> _RECORDS SUPPLIED_
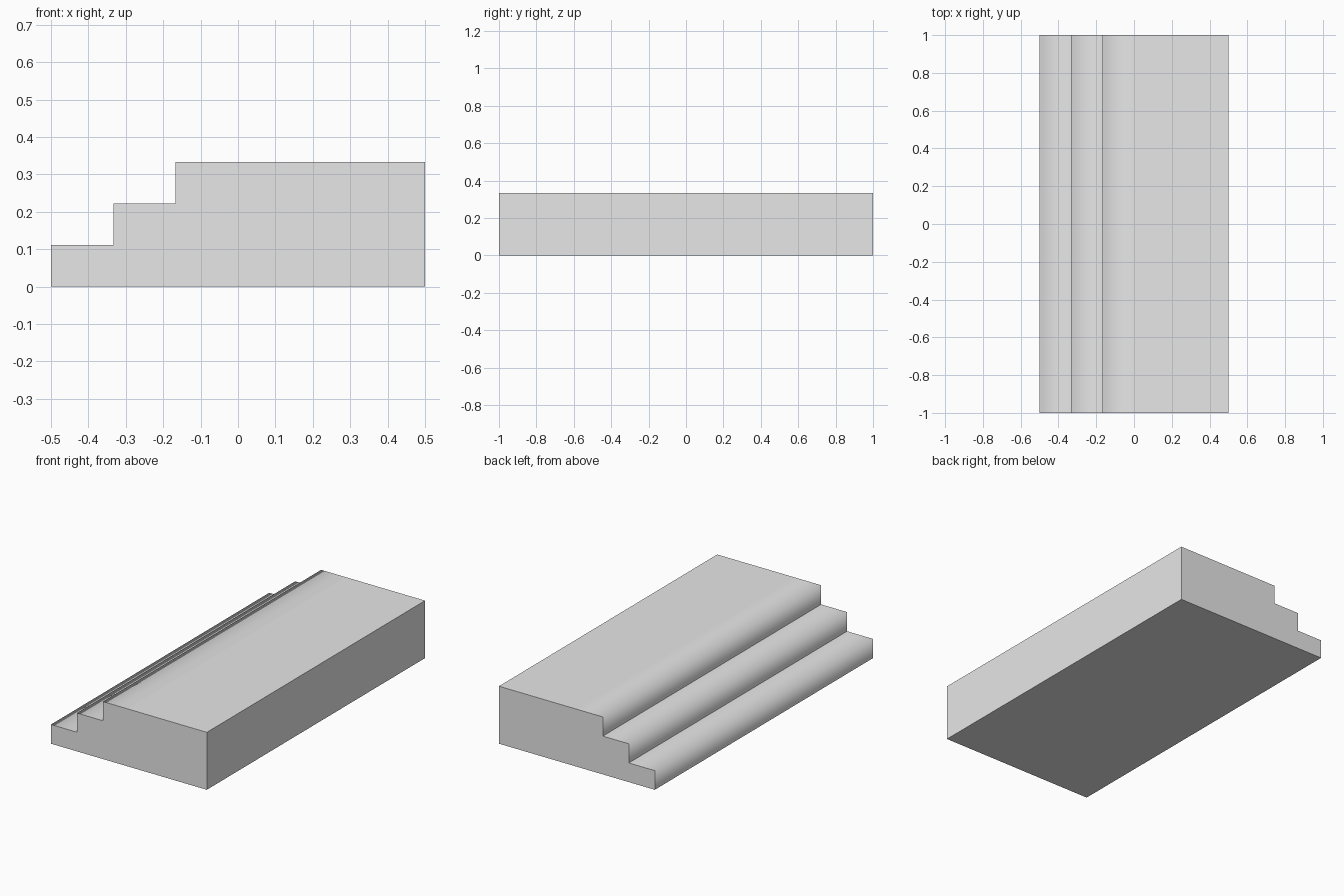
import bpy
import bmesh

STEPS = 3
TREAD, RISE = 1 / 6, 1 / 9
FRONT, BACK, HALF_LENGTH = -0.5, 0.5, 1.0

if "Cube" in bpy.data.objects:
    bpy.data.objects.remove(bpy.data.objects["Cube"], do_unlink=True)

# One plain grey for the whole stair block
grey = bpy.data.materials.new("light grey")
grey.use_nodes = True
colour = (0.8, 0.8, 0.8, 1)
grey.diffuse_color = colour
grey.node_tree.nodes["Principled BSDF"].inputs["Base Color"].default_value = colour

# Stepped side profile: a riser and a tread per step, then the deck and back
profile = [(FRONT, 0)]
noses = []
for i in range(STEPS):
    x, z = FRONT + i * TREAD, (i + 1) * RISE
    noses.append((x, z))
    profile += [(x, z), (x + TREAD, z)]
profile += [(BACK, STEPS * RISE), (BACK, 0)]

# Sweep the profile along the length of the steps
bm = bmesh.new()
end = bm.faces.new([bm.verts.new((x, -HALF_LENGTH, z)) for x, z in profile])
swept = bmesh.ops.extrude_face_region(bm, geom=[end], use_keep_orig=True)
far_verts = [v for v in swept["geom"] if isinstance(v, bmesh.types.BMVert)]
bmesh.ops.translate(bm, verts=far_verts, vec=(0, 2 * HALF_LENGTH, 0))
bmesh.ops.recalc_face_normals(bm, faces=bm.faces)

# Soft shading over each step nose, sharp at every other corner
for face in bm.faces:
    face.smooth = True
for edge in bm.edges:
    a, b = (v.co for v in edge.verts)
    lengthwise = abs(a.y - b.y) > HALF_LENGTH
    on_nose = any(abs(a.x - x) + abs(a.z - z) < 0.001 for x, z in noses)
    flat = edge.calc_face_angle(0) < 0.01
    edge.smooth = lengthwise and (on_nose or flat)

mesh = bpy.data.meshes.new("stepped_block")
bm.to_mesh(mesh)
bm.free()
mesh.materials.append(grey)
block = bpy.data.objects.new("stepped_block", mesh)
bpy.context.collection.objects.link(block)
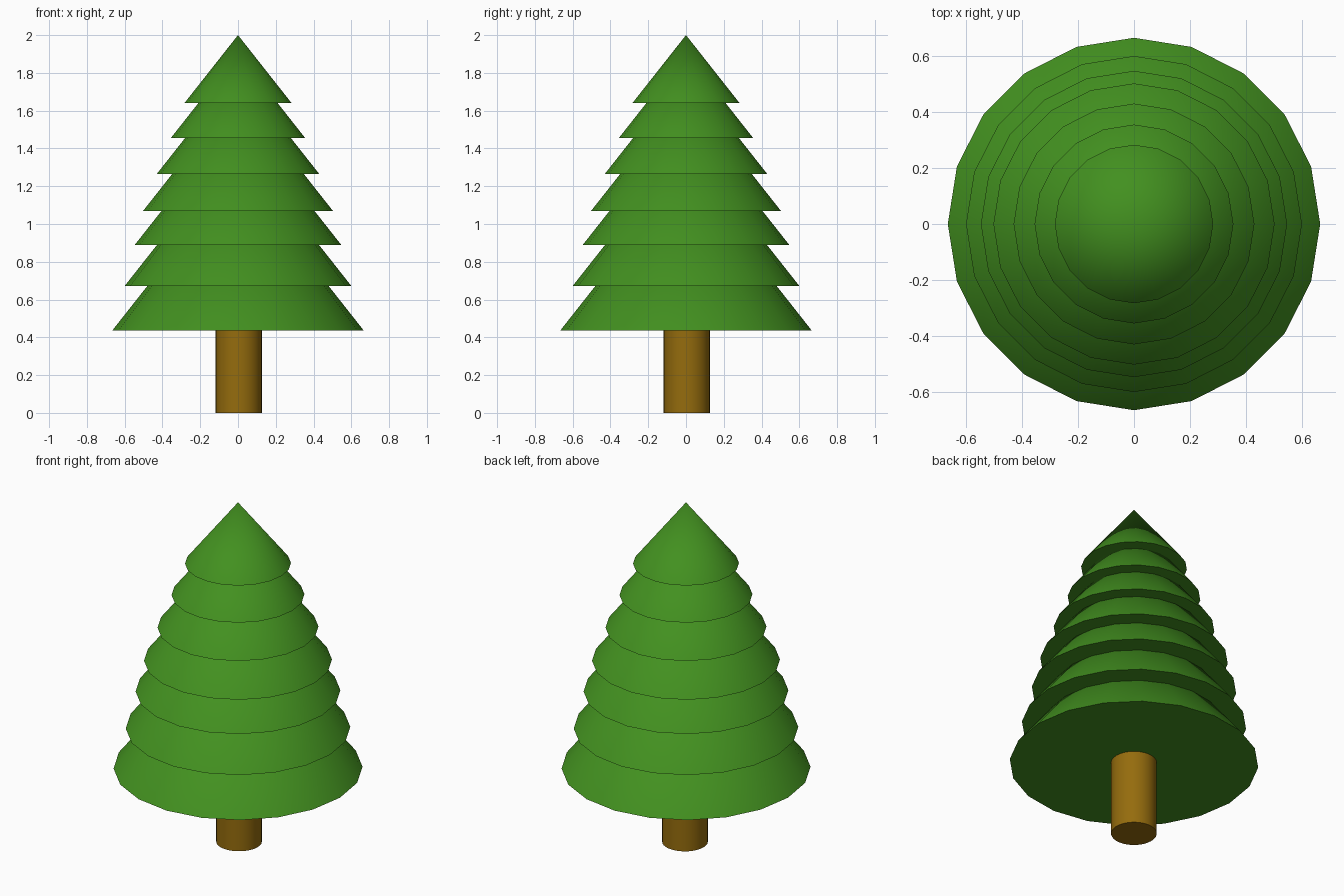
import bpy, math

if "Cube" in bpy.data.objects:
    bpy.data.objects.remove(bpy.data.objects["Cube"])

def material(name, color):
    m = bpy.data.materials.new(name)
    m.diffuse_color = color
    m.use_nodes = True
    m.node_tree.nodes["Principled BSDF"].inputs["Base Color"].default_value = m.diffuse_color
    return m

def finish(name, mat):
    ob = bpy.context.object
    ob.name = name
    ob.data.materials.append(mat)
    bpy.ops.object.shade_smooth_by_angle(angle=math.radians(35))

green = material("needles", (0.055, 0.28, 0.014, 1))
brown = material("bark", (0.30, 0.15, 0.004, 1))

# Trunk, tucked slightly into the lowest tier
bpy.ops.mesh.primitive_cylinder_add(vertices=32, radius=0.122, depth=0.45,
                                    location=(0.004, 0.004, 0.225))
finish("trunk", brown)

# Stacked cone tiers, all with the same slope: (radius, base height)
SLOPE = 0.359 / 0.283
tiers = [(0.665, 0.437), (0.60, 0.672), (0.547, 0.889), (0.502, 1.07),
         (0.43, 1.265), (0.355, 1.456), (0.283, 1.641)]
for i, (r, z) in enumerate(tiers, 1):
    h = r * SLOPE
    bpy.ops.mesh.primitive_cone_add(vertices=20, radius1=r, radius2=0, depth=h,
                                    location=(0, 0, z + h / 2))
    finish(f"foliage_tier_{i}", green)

> _WORK TO BE COMPLETED_
Nothing but a number should be written: how many lines of the preceding listing contain "data".

> _THE COMPLETED TASK_
9